The light shielding blocks 14 (each of which includes the openings 13 a arranged as described above) are connected in the direction parallel to the arranging direction of the openings 13 a, so that the light shielding member 13 is formed.

Throughout the light shielding member 13 in which the light shielding blocks 14 are connected, the openings 13 a are arranged at the intervals PY in each row, and the interval between two rows in the direction perpendicular to the arranging direction of the openings 13 a is PX.

As is the case with the light shielding members 13 of the first and second embodiments, each of the light shielding blocks 14 is integrally formed so as to include a plurality of openings 13 a.

The lens array using the light shielding member according to the fourth embodiment, the LED head using the lens array, the exposure device using the LED head, the image forming apparatus using the exposure device, and the reading apparatus using the lens array are the same as those described in the first and second embodiments, and therefore explanations thereof are omitted.

The lens array 1 of the fourth embodiment is applicable to the image forming apparatus as described in the first and second embodiments, and is also applicable to the reading apparatus as described in the third embodiment.

Further, it is also possible that the opening 13 a of the fourth embodiment has a circular shape with a cutout portion (in a cross section perpendicular to the optical axis) as is the case with the opening 13 a of the first or second embodiment.

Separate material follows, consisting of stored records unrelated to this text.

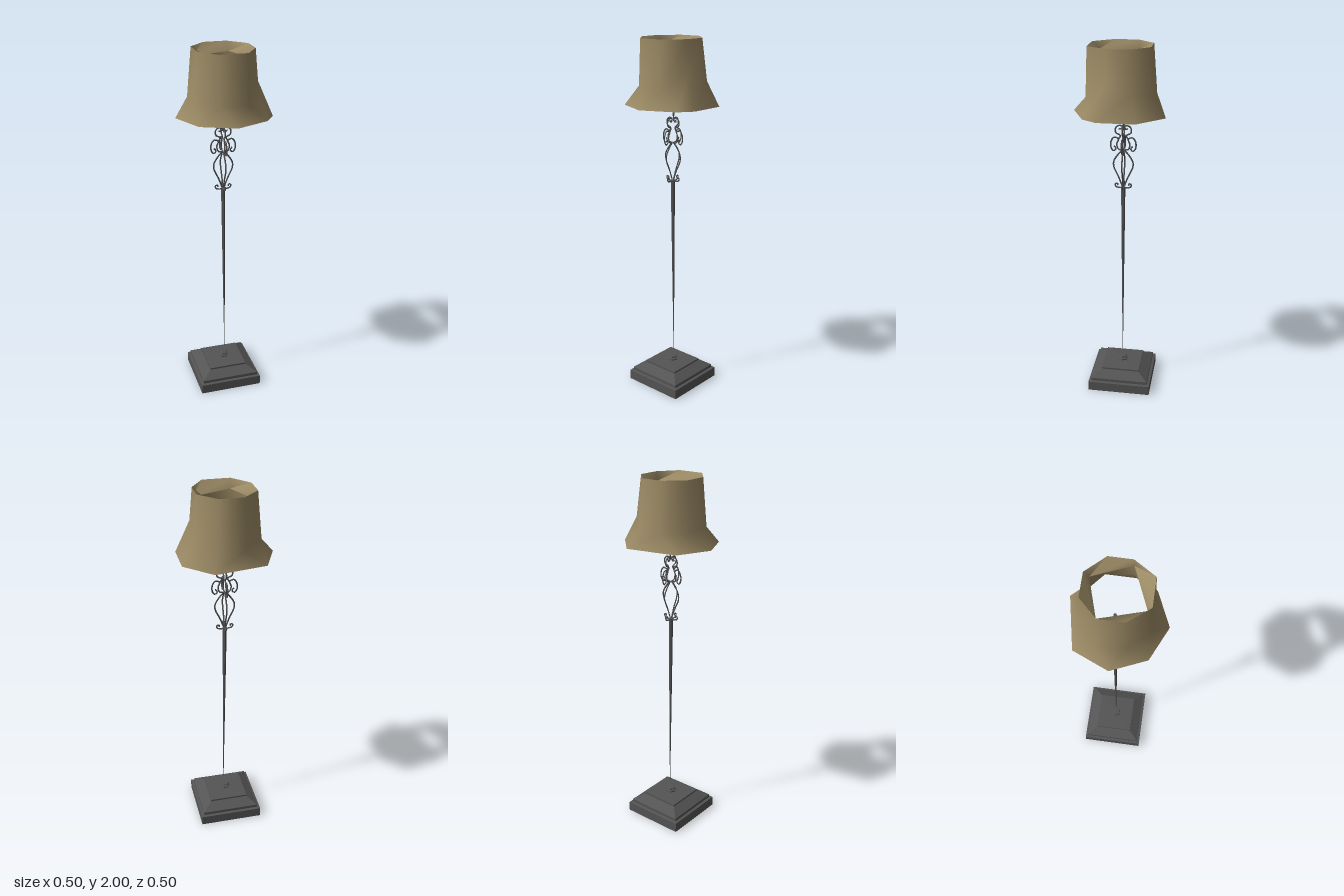
import * as THREE from 'three';

const CX = 0.01, CZ = -0.015; // axis of the stand

export function createModel() {
  const model = new THREE.Group();
  const iron = new THREE.MeshStandardMaterial({ color: 0x545454, side: THREE.DoubleSide });
  iron.name = 'dark iron';
  const fabric = new THREE.MeshStandardMaterial({ color: 0x9a8964, side: THREE.DoubleSide });
  fabric.name = 'tan fabric';

  const add = (name, geometry, material, parent = model) => {
    const mesh = new THREE.Mesh(geometry, material);
    mesh.name = name;
    parent.add(mesh);
    return mesh;
  };
  const faceted = (geometry) => {
    const g = geometry.toNonIndexed();
    g.computeVertexNormals();
    return g;
  };
  const turned = (profile, sides, scale = 1) => faceted(new THREE.LatheGeometry(
    profile.map(([r, y]) => new THREE.Vector2(r * scale, y)), sides, Math.PI / sides));

  const stand = new THREE.Group();
  stand.name = 'stand';
  stand.position.set(CX, 0, CZ);
  model.add(stand);

  // Hollow stepped square base, profile given as half widths
  add('base', turned([[0.18, 0], [0.18, 0.055], [0.165, 0.058], [0.165, 0.075],
    [0.11, 0.108], [0.11, 0.118], [0, 0.12]], 4, Math.SQRT2), iron, stand);
  add('baseKnob', turned([[0.018, 0.118], [0.03, 0.124], [0.03, 0.13], [0.018, 0.134],
    [0.026, 0.14], [0.024, 0.146], [0, 0.147]], 6), iron, stand);

  // Pole narrowing to a fine tip, leaning slightly
  const pole = new THREE.CylinderGeometry(0.012, 0.0012, 1.04, 6);
  pole.translate(0, 0.71, 0);
  const p = pole.attributes.position;
  for (let i = 0; i < p.count; i++) p.setX(i, p.getX(i) + 0.009 * (1.23 - p.getY(i)) / 1.04);
  add('pole', faceted(pole), iron, stand);

  // Short stem reaching up into the shade
  const stem = new THREE.CylinderGeometry(0.009, 0.003, 0.15, 6);
  stem.translate(0.004, 1.635, 0);
  add('shadeStem', faceted(stem), iron, stand);

  // Four-way wrought scrollwork, each path as [radius, height]
  const paths = {
    footCurl: [[0.004, 1.225], [0.022, 1.225], [0.04, 1.23], [0.044, 1.245], [0.032, 1.248], [0.03, 1.238]],
    cageBar: [[0.006, 1.235], [0.025, 1.285], [0.052, 1.345], [0.052, 1.375], [0.028, 1.415], [0.005, 1.44]],
    sideScroll: [[0.005, 1.44], [0.028, 1.445], [0.035, 1.475], [0.026, 1.5], [0.05, 1.51], [0.067, 1.485],
      [0.066, 1.45], [0.052, 1.434], [0.04, 1.447], [0.05, 1.462]],
    topScroll: [[0.026, 1.5], [0.016, 1.52], [0.04, 1.535], [0.042, 1.56], [0.028, 1.574], [0.006, 1.572],
      [0.012, 1.556], [0.024, 1.558]],
  };
  for (let i = 0; i < 4; i++) {
    const arm = new THREE.Group();
    arm.name = 'scrollArm';
    arm.rotation.y = i * Math.PI / 2;
    stand.add(arm);
    for (const [name, pts] of Object.entries(paths)) {
      const curve = new THREE.CatmullRomCurve3(pts.map(([r, y]) => new THREE.Vector3(r, y, 0)));
      add(name, new THREE.TubeGeometry(curve, 24, 0.0042, 4), iron, arm);
    }
  }

  // Shade: irregular eight-sided rings as [x, y, z]
  const hem = [[0.25, 1.65, -0.11], [0.25, 1.65, 0.09], [0.195, 1.65, 0.17], [0.01, 1.65, 0.25],
    [-0.17, 1.65, 0.17], [-0.25, 1.65, -0.01], [-0.17, 1.65, -0.195], [0.11, 1.65, -0.25]];
  const waist = [[0.185, 1.78, -0.085], [0.178, 1.83, 0.05], [0.09, 1.74, 0.17], [-0.06, 1.74, 0.17],
    [-0.168, 1.74, 0.06], [-0.168, 1.74, -0.08], [-0.06, 1.74, -0.185], [0.08, 1.74, -0.19]];
  const rim = [[0.162, 2, -0.07], [0.162, 2, 0.05], [0.09, 2, 0.16], [-0.06, 2, 0.16],
    [-0.145, 2, 0.055], [-0.145, 2, -0.075], [-0.055, 2, -0.165], [0.07, 2, -0.165]];
  // Inner fold: corners of a square, each shared by two rim points
  const corners = [[0.158, 1.95, 0.053], [-0.055, 1.95, 0.14], [-0.14, 1.95, -0.075], [0.075, 1.95, -0.14]];
  const fold = rim.map((_, i) => corners[Math.floor(((i + 7) % 8) / 2)]);

  const skin = (rings) => {
    const index = [];
    for (let r = 0; r < rings.length - 1; r++) {
      for (let i = 0; i < 8; i++) {
        const a = r * 8 + i, b = r * 8 + (i + 1) % 8;
        index.push(a, a + 8, b, b, a + 8, b + 8);
      }
    }
    const g = new THREE.BufferGeometry();
    g.setAttribute('position', new THREE.Float32BufferAttribute(rings.flat(2), 3));
    g.setIndex(index);
    g.computeVertexNormals();
    return g;
  };
  add('lampShade', skin([hem, waist, rim]), fabric);
  add('shadeInnerFold', skin([rim, fold]), fabric);

  return model;
}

Further, it is also possible that the opening 13 a of the first or second embodiment has a circular shape with no cutout portion (in a cross section perpendicular to the optical axis) as is the case with the opening 13 a of the fourth embodiment.

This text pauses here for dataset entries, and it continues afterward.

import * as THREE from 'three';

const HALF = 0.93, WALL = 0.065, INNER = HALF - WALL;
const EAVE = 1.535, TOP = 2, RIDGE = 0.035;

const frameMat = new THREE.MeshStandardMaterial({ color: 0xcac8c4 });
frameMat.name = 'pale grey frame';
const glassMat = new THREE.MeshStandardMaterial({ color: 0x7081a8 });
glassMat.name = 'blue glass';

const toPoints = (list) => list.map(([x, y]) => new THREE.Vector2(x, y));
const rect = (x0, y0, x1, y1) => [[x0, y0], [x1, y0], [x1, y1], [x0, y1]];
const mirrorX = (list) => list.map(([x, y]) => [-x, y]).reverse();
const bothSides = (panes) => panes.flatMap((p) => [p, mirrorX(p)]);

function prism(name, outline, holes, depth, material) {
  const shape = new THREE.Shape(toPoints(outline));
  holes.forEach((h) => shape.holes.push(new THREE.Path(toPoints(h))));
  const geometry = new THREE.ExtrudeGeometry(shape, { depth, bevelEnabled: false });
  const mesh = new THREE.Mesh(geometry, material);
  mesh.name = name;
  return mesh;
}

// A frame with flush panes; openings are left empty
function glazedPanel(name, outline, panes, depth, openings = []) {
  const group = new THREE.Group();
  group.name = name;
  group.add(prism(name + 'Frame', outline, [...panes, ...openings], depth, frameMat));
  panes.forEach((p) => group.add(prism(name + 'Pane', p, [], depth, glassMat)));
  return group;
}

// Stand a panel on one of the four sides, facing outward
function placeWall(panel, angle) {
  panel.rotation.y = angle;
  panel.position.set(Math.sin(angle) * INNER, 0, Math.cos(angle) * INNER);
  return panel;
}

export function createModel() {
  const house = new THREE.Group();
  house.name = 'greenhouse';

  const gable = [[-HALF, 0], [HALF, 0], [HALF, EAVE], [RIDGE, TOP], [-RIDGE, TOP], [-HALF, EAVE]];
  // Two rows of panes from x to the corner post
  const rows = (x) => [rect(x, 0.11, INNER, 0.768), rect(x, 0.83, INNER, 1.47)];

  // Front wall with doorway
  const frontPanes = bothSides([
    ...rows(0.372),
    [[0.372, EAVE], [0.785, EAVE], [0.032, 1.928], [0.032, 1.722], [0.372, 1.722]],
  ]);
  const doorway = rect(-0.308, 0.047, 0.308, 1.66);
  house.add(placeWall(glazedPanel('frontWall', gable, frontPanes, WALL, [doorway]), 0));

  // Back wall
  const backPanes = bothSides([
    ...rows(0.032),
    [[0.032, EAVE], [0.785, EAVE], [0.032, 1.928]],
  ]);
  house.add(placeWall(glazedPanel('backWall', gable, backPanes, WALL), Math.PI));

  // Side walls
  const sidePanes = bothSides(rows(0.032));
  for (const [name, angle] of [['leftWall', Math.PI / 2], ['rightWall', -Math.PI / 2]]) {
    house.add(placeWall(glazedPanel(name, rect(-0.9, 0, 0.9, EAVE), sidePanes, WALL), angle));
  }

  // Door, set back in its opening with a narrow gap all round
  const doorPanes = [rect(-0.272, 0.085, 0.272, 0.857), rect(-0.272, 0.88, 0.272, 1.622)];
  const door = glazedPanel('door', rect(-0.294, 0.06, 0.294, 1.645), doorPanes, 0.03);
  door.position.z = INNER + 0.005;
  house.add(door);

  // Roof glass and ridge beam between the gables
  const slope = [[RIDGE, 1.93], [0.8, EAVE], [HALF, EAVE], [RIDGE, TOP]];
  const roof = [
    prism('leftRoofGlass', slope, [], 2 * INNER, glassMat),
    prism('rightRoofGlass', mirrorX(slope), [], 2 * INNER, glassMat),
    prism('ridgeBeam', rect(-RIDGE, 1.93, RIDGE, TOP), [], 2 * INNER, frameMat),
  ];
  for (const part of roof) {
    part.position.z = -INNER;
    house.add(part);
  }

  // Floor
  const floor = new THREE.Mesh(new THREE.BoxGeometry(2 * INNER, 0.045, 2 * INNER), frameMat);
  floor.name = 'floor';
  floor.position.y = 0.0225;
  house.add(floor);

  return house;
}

As described above, according to the fourth embodiment, the light shielding member 13 is formed of a plurality of light shielding blocks (i.e., light shielding parts) 14, and therefore each light shielding block 14 has relatively small longitudinal size (length). Therefore, when the light shielding block 14 is formed of the injection molding, a contraction amount of the light shielding block 14 is small, and therefore warping or distortion of the light shielding block 14 can be suppressed. Accordingly, in addition to the advantages of the first to third embodiments, the accuracy in the positions and shapes of the openings 13 a can be enhanced.

While the preferred embodiments of the present invention have been illustrated in detail, it should be apparent that modifications and improvements may be made to the invention without departing from the spirit and scope of the invention as described in the following claims.

Patent Citations
Cited PatentFiling datePublication dateApplicantTitle
US20010028506 *Apr 3, 2001Oct 11, 2001Hisayoshi FujimotoLens array unit and method of forming image
Referenced by
Citing PatentFiling datePublication dateApplicantTitle
US7957067 *Jun 29, 2009Jun 7, 2011Oki Data CorporationLens array, LED head, exposure device, image forming apparatus and reading apparatus
Classifications
U.S. Classification359/622
International ClassificationG02B27/12
Cooperative ClassificationG02B5/003, G02B3/0075, G02B27/0018, G02B3/005
European ClassificationG02B27/00G, G02B3/00A5, G02B3/00A3L, G02B5/00B
Legal Events
DateCodeEventDescription
Dec 14, 2009ASAssignment
Owner name: OKI DATA CORPORATION,JAPAN
Free format text: ASSIGNMENT OF ASSIGNORS INTEREST;ASSIGNOR:YAMAMURA, AKIHIRO;REEL/FRAME:023697/0086
Effective date: 20091126